In Vietnamese culture, the 100th day marks the departure of the person's spirit from the earth: Nghia has made his final journey to Heaven.

Nghia's funeral, back in February, was an overwhelming day. Hundreds of people of all ages walked with his coffin from his family home along the road to the cemetery where he is now laid to rest. Along the way was an outpouring of emotion, and the procession was led by a band of funeral musicians. People cried openly, and sometimes loudly, imploring Nghia to wake up and come back home.

Saturday's ceremony was much simpler, much quieter. Family members and a few close friends gathered by Nghia's graveside, lit some incense, then returned home for a humble meal. This time there was no music, no crowds, just a handful of loved ones still broken by the loss of one of our world's most beautiful young people.

Nghia's ceremony was a quiet one, but no less important and touching.

Have a safe journey, Nghia.
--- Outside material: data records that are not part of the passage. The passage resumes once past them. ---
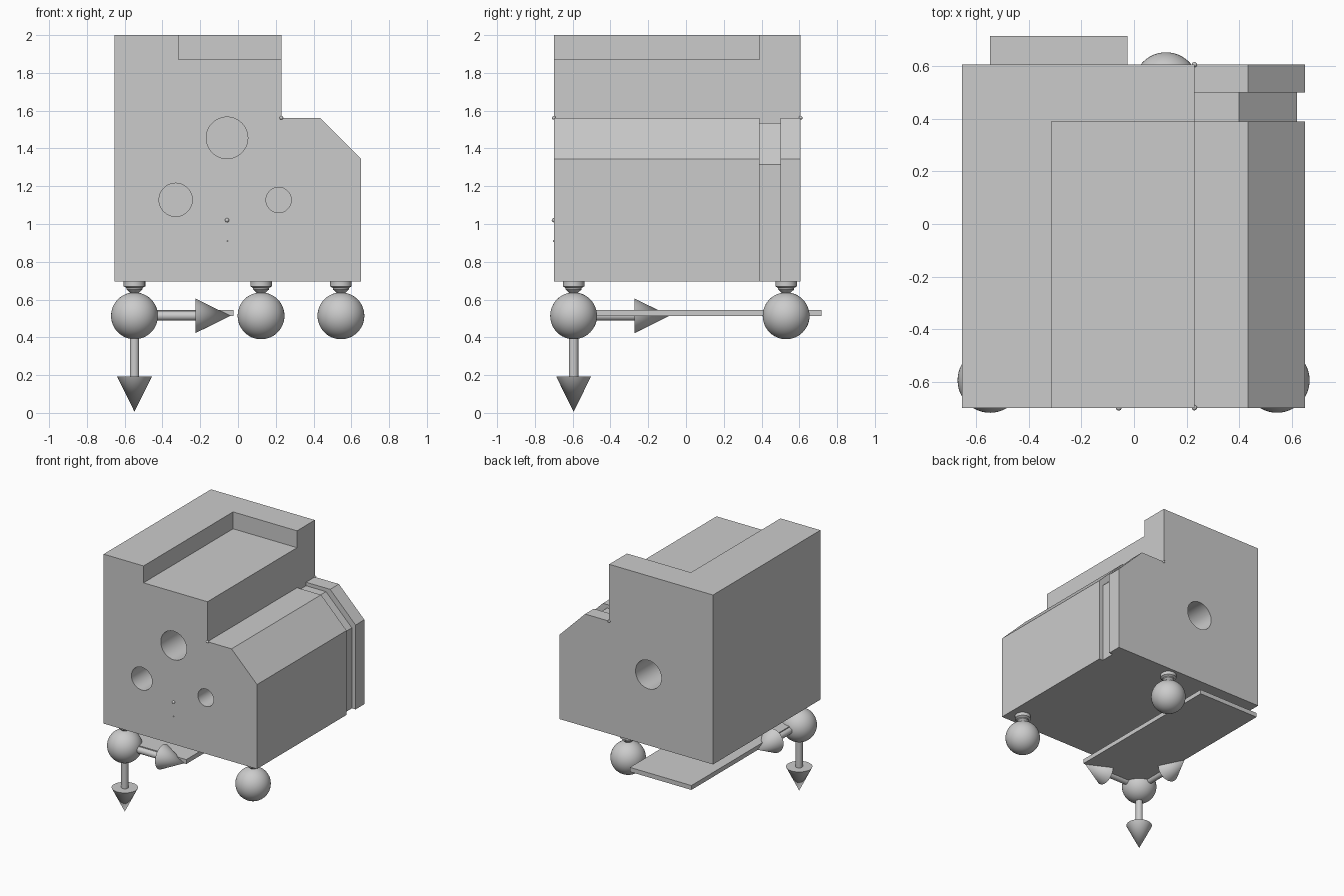
import bpy, bmesh, math
from mathutils import Vector

if "Cube" in bpy.data.objects:
    bpy.data.objects.remove(bpy.data.objects["Cube"])


def finish(name, bm, smooth=False):
    bmesh.ops.recalc_face_normals(bm, faces=bm.faces[:])
    me = bpy.data.meshes.new(name)
    bm.to_mesh(me)
    bm.free()
    ob = bpy.data.objects.new(name, me)
    bpy.context.collection.objects.link(ob)
    if smooth:
        shade(ob)
    return ob


def shade(ob):
    bpy.ops.object.select_all(action='DESELECT')
    ob.select_set(True)
    bpy.context.view_layer.objects.active = ob
    bpy.ops.object.shade_smooth_by_angle(angle=math.radians(30))


def extrude_y(name, profile, y0, y1):
    """Extrude an x-z outline along y."""
    bm = bmesh.new()
    face = bm.faces.new([bm.verts.new((x, y0, z)) for x, z in profile])
    ext = bmesh.ops.extrude_face_region(bm, geom=[face])["geom"]
    bmesh.ops.translate(bm, vec=(0, y1 - y0, 0),
                        verts=[v for v in ext if isinstance(v, bmesh.types.BMVert)])
    return finish(name, bm)


def box(name, x0, x1, y0, y1, z0, z1):
    return extrude_y(name, [(x0, z0), (x1, z0), (x1, z1), (x0, z1)], y0, y1)


def lathe(name, origin, direction, profile, segs=48):
    """Revolve (radius, distance) points around an axis, closed at both ends."""
    rot = Vector(direction).to_track_quat('Z', 'Y')
    bm = bmesh.new()
    rings = []
    for r, d in profile:
        n = 1 if r == 0 else segs
        rings.append([bm.verts.new(Vector(origin) + rot @ Vector(
            (r * math.cos(2 * math.pi * i / segs), r * math.sin(2 * math.pi * i / segs), d)))
            for i in range(n)])
    for a, b in zip(rings, rings[1:]):
        for i in range(segs):
            j = (i + 1) % segs
            quad = [a[i % len(a)], a[j % len(a)], b[j % len(b)], b[i % len(b)]]
            bm.faces.new(list(dict.fromkeys(quad)))
    for ring in (rings[0], rings[-1]):
        if len(ring) > 1:
            bm.faces.new(ring)
    return finish(name, bm, True)


def ball(name, loc, r, u=48, v=24):
    bm = bmesh.new()
    bmesh.ops.create_uvsphere(bm, u_segments=u, v_segments=v, radius=r)
    bmesh.ops.translate(bm, vec=loc, verts=bm.verts[:])
    return finish(name, bm, True)


def cut(target, cutter):
    mod = target.modifiers.new("cut", 'BOOLEAN')
    mod.operation, mod.solver, mod.object = 'DIFFERENCE', 'EXACT', cutter
    bpy.context.view_layer.objects.active = target
    bpy.ops.object.modifier_apply(modifier=mod.name)
    bpy.data.objects.remove(cutter)


FRONT, BACK, BASE = -0.70, 0.607, 0.695

# Stepped and chamfered block
body = extrude_y("block", [(-0.655, BASE), (0.652, BASE), (0.652, 1.345), (0.435, 1.562),
                           (0.23, 1.562), (0.23, 2), (-0.655, 2)], FRONT, BACK)

# Top pocket, open to the front and right
cut(body, box("pocket_cutter", -0.315, 0.5, -0.9, 0.39, 1.87, 2.2))

# Shallow groove following the right-hand outline
cut(body, extrude_y("groove_cutter", [(0.23, 1.535), (0.40, 1.535), (0.62, 1.315), (0.62, 0.6),
                                      (0.8, 0.6), (0.8, 1.7), (0.23, 1.7)], 0.39, 0.50))

# Blind bores: three in front, one in back
for x, z, r in [(-0.058, 1.456, 0.11), (-0.33, 1.128, 0.088), (0.215, 1.127, 0.067)]:
    cut(body, lathe("bore_cutter", (x, FRONT - 0.1, z), (0, 1, 0), [(r, 0), (r, 0.55)]))
cut(body, lathe("bore_cutter", (-0.105, BACK + 0.1, 1.24), (0, -1, 0), [(0.11, 0), (0.11, 0.55)]))
shade(body)

# Tiny marker points
for x, y, z, r in [(0.23, FRONT, 1.562, 0.01), (0.23, BACK, 1.562, 0.01),
                   (-0.058, FRONT, 1.02, 0.011), (-0.058, FRONT, 0.91, 0.004)]:
    ball("marker_point", (x, y, z), r, 16, 8)

# Ball feet on stepped studs
CZ = 0.514
for x, y in [(-0.548, -0.595), (0.545, -0.595), (0.122, 0.53)]:
    ball("ball_foot", (x, y, CZ), 0.124)
    lathe("foot_stud", (x, y, BASE), (0, 0, -1),
          [(0.057, 0), (0.057, 0.025), (0.042, 0.034), (0.042, 0.042), (0.02, 0.062), (0.02, 0.1)])

# Three axis arrows from the front left foot
for d in [(1, 0, 0), (0, 1, 0), (0, 0, -1)]:
    lathe("axis_arrow", (-0.548, -0.595, CZ), d,
          [(0.025, 0), (0.025, 0.322), (0.092, 0.322), (0, 0.508)])

# Thin plate below the block
box("base_plate", -0.548, -0.024, -0.595, 0.717, 0.512, 0.546)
You are not forgotten here. 

Friday, June 01, 2012


Last Friday morning started with an unexpected phone call: a Chinese policeman rang Van, the Blue Dragon Lawyer, asking for assistance.

The policeman had 2 Vietnamese girls with him, both of whom he had rescued from a brothel. They were just 15 years old. The girls were terrified, and he asked Van to comfort them over the phone and assure them that they were in safe hands now.

That was at 3.30am. By the end of the day, Van had traveled out into the Vietnamese countryside to meet the families of the girls, and brought them in to Hanoi. Both families were from rural villages, and traveling to Hanoi was a big affair for them; they didn't even have the money for a bus ticket.

On Saturday, Van accompanied the families to the Chinese border to meet with the Vietnamese police; and on Sunday the girls were able to re-enter Vietnam, reunite with their distraught families, and head back to Hanoi to meet with the main anti-trafficking police agency.

By the time I met the girls on Tuesday, they were calm and smiling; to look at them, you'd never guess what they had been through in the past 8 months. Both girls were trafficked deep into China by people posing as friends: one as a boyfriend, and another as a job intermediary. Neither girl could have guessed that the people befriending them had the most horrible of intentions. The man who posed as a boyfriend groomed his victim over almost a year.

The Chinese police had been hoping to rescue 7 girls; our early information was that at least 7 had already been located. But sadly, the traffickers had moved too fast. The Chinese are still looking for the other 5 girls who had been taken to the same brothel.

Trafficking is a huge international problem. It's a blight on our humanity. But it's also a very individual, personal issue. Many governments and NGOs are running massive programs to try to counter the growth in human trafficking. This is great, but the individual tragedy - the life sullied forever, the family forever grieving, the shattered dreams of a young woman - must not be forgotten in the construction of these major anti-trafficking projects.

Over lunch with the 2 girls and their families, Van and I got to talking about their hopes and fears. They definitely had more fears than hopes: How would their friends and extended family treat them? Would the traffickers ever come back and find them? Could they ever get a proper job after this? Or go back to study?

So we told them about some of the other young women we've worked with recently who have been through similar experiences of being trafficked into Chinese brothels. One is about to get married. Another is soon to sit her university entrance exam, while yet another is finishing her degree this summer.

The girls were clearly surprised to hear these stories; perhaps they had forgotten that there is hope.

They're back in their villages now; Van traveled with them as a show of support. It's much too early to know how the girls will cope, and what they will do to overcome the awful circumstances that have gripped them; but we'll be staying in touch every day for at least the coming months, and we will see them again very soon.

Of all the things that have been taken from them, the girls still have hope.